Destroyer USS Donald Cook (DDG-75) moved into the Black Sea on Monday, U.S. 6th Fleet announced. The Arleigh Burke-class destroyer’s arrival in the Black Sea marks the seventh trip for an American warship to the waters this year, the service said in a news release. – USNI News

 The Air Force is collapsing some of its groups within the 688th Cyberspace Wing to build a network and security operations cell. – C4ISRNET

The U.S. Army is developing a new tool to gain an advantage in the cat and mouse game that is the electromagnetic spectrum mission. – C4ISRNET

The Joint Chiefs of Staff are hoping to provide more clarity and structure to the armed services’ individual efforts to develop Combined Joint All-Domain Command and Control with a new 60-page campaign plan, according to a U.S. Air Force official. – C4ISRNET

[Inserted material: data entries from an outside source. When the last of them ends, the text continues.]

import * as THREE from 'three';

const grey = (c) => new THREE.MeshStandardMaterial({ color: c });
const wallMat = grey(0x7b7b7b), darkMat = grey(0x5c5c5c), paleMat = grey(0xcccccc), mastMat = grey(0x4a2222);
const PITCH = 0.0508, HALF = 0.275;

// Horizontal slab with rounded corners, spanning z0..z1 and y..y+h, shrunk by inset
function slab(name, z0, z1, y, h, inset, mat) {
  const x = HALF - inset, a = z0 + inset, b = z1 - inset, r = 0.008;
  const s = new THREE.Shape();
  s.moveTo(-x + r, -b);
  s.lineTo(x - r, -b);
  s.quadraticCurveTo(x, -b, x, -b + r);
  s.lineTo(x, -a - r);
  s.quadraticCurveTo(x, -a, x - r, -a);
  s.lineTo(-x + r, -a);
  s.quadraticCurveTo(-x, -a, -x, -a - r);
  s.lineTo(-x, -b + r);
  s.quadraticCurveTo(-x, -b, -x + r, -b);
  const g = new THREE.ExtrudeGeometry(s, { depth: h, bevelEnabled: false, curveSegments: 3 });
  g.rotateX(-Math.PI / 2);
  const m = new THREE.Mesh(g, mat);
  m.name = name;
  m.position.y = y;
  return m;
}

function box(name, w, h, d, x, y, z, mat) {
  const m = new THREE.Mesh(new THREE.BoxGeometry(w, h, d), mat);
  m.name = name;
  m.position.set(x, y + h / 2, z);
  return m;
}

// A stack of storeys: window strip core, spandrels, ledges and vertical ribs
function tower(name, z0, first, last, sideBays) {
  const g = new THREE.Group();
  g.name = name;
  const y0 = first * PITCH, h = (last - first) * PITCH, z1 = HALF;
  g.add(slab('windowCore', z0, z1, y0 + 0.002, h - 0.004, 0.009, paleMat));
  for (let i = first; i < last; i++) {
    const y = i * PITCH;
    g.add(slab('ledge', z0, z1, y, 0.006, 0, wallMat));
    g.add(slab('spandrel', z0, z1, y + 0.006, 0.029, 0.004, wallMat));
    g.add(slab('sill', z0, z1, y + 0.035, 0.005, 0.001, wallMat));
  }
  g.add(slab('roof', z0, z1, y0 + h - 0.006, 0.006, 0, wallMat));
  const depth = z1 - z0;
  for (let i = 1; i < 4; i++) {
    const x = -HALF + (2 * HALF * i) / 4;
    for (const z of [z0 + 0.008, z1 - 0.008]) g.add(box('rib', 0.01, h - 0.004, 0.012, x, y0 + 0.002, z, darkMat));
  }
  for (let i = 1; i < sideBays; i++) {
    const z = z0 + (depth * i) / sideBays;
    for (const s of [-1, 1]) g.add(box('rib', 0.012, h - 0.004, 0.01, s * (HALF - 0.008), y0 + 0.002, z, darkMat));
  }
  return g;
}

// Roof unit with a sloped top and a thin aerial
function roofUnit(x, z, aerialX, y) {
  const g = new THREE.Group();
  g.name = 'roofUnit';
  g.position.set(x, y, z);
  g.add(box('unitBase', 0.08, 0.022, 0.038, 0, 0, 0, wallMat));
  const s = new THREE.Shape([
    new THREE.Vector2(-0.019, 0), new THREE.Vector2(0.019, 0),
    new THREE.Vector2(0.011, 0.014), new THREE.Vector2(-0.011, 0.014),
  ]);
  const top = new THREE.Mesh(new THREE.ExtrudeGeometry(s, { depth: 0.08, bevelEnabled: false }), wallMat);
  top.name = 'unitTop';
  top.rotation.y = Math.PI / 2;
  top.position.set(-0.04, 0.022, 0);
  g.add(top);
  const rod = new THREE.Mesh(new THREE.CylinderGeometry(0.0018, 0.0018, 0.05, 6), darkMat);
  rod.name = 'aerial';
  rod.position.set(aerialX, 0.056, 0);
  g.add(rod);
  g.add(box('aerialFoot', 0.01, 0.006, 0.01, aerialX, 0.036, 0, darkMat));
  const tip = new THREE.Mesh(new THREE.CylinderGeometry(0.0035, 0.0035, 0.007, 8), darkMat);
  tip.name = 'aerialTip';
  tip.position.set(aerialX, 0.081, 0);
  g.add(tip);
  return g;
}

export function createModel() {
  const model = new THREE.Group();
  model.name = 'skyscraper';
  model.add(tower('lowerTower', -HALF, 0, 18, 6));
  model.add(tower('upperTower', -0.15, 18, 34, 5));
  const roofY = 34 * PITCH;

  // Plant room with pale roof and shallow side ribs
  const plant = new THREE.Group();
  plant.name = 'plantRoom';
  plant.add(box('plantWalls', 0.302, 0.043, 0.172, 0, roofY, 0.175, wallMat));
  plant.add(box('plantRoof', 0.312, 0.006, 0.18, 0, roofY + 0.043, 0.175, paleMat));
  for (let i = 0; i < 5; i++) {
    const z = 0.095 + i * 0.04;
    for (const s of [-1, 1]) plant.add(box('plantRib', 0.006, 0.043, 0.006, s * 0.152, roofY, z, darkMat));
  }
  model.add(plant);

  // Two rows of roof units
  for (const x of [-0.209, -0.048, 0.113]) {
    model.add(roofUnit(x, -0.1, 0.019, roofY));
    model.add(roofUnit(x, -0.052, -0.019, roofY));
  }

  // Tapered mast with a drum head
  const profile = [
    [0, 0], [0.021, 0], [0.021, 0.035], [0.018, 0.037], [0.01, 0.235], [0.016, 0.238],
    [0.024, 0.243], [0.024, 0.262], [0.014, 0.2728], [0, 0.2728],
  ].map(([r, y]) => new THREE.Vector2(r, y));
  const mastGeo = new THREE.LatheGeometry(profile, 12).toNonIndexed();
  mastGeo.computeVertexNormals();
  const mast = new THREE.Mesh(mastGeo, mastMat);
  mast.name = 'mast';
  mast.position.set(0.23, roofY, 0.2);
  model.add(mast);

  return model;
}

Israel Klein and Brian Greer write: Even as military budgets are reduced, there are opportunities for more efficient ways to enhance U.S. national security. From embracing innovation and base consolidation to retiring dated platforms and battling China, there is a good chance that there will be extensive activity in the defense sector in 2021 and beyond. And we expect that Republicans and Democrats will need to unite to curb any imperial overstretch and ensure that our economic priorities will reflect aligned national defense and domestic health for the good of the nation.  – The Hill

Long War

Russia said on Monday it had detained a police colonel from the southern region of Dagestan and charged him with offences including terrorism after accusing him of aiding a suicide bomber in a 2010 attack on the Moscow metro. – Reuters

Scotland’s High Court will begin hearing an appeal on Tuesday against the conviction of a Libyan man found guilty of the 1988 Lockerbie aircraft bombing, the deadliest militant attack in British history. – Reuters

Kris Osborn writes: The most effective series of solutions or approaches to this predicament, broadly speaking, could fall within the scope of one word . . . intelligence. Electronic intelligence in the form of drones, SIGINT and surveillance planes and human intelligence gathered on the ground in Afghanistan. What this means is, should training Al Qaeda-affiliated training camps, safe houses or small force concentrations be found, or operational plans uncovered, long-range air-ground precision strikes, or Special Operations raids, can destroy them. – The National Interest

Trump Administration

President Trump’s government on Monday authorized President-elect Joseph R. Biden Jr. to begin a formal transition process after Michigan certified Mr. Biden as its winner, a strong sign that the president’s last-ditch bid to overturn the results of the election was coming to an end. – New York Times

But some foreign policy experts, ex-diplomats and even Trump’s harshest opponents concede that for all of his “America First” nationalism and unorthodox style, Trump’s various overseas initiatives have produced limited, qualified successes. – USA Today

Two Senate Republicans want newly released notes from a May 2017 FBI briefing on the Trump-Russia inquiry to be more fully declassified and are particularly interested in partially redacted mentions of apparent interviews with “Anonymous” author Miles Taylor in relation to the FBI’s investigation into retired Lt. Gen. Michael Flynn. – Washington Examiner